Coal fired electric plants are being shut down because of the expense of installing green tech solutions to cut in half the output of soot. Soot. Not something that causes sickness but something that if you are close to a power plant may make your car look dirty. Think brown outs and black outs can’t happen in this country? Think again.
Not defending the regs being imposed on power plants.
Just pointing out that I suspect fracking is going full tilt, at or near capacity. It’s not being inhibited much, if any, by restrictions on drilling on federal land.
If anything, the regs being imposed on coal are creating artificial demand for nat gas, and thus keeping the price, and incentive to continue drilling for it, high.

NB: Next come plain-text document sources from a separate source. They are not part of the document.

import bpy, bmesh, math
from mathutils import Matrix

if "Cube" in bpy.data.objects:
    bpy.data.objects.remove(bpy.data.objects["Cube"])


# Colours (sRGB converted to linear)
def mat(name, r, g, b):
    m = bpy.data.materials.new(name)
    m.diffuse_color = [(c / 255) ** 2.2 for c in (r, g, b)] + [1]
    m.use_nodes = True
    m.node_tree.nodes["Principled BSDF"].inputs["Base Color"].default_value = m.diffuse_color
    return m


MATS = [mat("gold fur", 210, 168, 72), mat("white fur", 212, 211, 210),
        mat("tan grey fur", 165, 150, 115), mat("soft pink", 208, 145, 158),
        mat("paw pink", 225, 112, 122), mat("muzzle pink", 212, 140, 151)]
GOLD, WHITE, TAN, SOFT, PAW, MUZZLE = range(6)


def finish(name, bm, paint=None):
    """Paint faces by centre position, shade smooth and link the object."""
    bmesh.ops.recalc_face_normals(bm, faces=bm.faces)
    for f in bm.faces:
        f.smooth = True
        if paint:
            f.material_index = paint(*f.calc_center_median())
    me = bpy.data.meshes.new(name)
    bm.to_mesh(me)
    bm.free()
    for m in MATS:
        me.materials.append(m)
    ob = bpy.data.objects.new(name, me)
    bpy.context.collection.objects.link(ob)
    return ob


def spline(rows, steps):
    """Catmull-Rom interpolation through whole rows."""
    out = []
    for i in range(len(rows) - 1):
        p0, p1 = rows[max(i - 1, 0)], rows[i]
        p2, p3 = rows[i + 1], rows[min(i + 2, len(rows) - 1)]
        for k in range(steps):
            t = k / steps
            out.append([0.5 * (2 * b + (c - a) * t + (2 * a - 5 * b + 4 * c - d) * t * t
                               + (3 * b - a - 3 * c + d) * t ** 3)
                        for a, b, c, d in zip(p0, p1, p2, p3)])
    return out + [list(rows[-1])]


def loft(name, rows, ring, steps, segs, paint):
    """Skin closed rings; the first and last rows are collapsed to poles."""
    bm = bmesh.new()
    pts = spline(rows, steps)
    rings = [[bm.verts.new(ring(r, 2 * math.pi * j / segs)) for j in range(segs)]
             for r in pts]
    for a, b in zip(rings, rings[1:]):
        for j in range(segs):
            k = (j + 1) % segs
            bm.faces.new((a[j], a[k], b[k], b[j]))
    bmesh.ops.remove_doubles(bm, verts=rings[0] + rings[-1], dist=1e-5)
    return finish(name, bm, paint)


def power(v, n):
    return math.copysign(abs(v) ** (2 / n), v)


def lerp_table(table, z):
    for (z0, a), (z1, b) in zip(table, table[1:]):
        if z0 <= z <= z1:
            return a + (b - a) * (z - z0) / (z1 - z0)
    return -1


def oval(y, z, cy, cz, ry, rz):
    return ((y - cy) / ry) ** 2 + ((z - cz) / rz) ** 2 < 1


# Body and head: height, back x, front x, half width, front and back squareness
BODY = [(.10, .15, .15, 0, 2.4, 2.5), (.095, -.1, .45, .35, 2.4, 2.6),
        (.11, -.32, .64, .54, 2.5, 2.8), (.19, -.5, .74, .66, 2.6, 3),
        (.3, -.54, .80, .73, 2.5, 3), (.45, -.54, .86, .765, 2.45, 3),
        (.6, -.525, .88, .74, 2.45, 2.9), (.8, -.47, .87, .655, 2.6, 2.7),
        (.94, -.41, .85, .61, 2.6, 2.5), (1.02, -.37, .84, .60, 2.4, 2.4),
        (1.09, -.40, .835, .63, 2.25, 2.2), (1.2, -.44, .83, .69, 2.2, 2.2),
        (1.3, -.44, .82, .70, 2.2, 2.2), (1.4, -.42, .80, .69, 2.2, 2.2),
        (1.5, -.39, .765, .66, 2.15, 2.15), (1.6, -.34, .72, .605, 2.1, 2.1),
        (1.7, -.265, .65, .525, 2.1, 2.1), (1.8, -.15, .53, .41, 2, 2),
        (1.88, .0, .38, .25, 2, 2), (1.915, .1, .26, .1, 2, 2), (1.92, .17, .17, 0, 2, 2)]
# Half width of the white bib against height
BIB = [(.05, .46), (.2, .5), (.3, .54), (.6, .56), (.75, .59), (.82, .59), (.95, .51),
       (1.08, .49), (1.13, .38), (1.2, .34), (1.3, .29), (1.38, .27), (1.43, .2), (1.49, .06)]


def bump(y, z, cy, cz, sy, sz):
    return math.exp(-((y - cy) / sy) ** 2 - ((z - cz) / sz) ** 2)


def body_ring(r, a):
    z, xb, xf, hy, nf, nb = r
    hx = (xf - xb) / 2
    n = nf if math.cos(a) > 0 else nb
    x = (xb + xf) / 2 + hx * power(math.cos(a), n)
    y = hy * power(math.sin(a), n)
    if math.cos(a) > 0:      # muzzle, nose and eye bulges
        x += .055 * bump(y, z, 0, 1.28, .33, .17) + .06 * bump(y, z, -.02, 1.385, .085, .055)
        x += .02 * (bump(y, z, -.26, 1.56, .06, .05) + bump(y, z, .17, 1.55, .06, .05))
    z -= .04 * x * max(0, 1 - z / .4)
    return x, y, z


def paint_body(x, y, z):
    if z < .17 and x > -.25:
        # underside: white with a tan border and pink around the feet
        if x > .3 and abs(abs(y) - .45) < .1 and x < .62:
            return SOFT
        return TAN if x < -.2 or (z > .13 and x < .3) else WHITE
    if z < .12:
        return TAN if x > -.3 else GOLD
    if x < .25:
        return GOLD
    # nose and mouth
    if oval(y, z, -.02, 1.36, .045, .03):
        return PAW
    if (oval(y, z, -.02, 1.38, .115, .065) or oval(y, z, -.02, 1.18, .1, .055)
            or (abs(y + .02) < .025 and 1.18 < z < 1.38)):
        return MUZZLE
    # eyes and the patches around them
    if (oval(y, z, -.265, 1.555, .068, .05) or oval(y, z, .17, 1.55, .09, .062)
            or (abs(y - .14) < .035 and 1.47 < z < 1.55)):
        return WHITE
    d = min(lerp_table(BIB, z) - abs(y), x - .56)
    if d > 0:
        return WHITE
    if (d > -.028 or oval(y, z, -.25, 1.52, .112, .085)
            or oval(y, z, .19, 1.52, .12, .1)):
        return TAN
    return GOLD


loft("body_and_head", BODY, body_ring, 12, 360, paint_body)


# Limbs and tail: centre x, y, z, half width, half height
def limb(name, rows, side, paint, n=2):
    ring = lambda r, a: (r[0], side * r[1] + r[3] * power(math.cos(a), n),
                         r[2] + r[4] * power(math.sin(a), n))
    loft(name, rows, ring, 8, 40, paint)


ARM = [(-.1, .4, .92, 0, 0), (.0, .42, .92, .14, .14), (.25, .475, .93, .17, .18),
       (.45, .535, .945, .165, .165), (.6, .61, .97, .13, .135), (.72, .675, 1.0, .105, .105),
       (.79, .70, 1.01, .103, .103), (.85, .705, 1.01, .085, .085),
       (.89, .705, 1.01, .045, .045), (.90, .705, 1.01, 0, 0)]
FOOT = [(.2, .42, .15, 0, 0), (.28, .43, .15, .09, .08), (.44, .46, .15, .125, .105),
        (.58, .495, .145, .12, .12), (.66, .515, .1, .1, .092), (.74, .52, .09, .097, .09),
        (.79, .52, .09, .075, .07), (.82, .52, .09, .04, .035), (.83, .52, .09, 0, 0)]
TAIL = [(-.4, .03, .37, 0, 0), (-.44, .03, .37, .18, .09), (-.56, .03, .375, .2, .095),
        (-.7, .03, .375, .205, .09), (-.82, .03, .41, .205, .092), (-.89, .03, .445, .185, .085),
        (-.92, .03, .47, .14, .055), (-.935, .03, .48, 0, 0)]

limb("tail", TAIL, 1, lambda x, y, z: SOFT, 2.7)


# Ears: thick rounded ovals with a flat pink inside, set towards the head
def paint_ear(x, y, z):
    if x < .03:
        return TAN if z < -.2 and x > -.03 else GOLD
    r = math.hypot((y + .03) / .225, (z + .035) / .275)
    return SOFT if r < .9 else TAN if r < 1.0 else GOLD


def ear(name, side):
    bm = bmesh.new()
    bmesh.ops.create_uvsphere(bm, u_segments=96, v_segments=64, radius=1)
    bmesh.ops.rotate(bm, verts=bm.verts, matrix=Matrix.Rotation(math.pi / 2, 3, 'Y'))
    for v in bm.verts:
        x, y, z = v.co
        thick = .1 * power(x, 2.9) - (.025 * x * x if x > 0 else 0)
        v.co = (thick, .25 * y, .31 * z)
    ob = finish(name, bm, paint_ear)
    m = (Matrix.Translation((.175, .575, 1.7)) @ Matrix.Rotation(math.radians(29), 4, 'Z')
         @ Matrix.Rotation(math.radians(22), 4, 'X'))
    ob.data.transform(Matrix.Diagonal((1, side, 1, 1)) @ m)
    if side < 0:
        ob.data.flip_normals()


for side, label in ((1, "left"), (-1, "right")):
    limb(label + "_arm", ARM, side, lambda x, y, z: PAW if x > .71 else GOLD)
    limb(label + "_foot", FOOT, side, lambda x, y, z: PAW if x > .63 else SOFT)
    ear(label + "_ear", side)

That means a lot more business for the $31 billion fracturing industry, which shoots pressurized payloads of water, sand and chemicals deep into the earth to break open dense shale rock. Horizontal operations access more of a reservoir and require more pressure pumping.
But thats small relief two years after a surge of oil field services startups left the U.S. market with far too much fracturing equipment and sent prices for fracturing jobs plummeting.
Im not going to kid you and say its not a challenge to survive, said Greg Lanham, chief executive of FTS International, the fourth-largest U.S. hydraulic fracturing company by horsepower, a measure often used for fracturing companies capacity. But weve been able to adapt quickly enough, and weve been able to maintain our market share.
Pumps move to the Permian under market pressure
January 26, 2014
Thanks for the info.
I just haven’t seen any evidence that the limiting factor in utilization of rigs is land on which to drill.
Which would seem to be the primary way federal restrictions would impact drilling.
Just looking at the map of shale gas plays, a relatively small percentage of the total is in areas where most of the land is in federal hands. Most is east of the Rockies, where the land is private. Possibly this is because nobody wants to try to deal with the feds and so aren’t drilling there.
I have also never quite understood those who object strongly to regulations prohibiting drilling or mining. It’s not like those resources go away. They’re still there available for future access, if needed. Think of them as an untapped bank account.
I’d be glad if the government would get out of the way on these issues, but I don’t think government policies are at present greatly inhibiting gas/oil production in USA.
Acquiring debt while paying money to your enemiesand while keeping your own accounts inaccessible is rarely a way to better your future.
The number of drilling rigs in operation in the US has fallen about 10% over the last two years.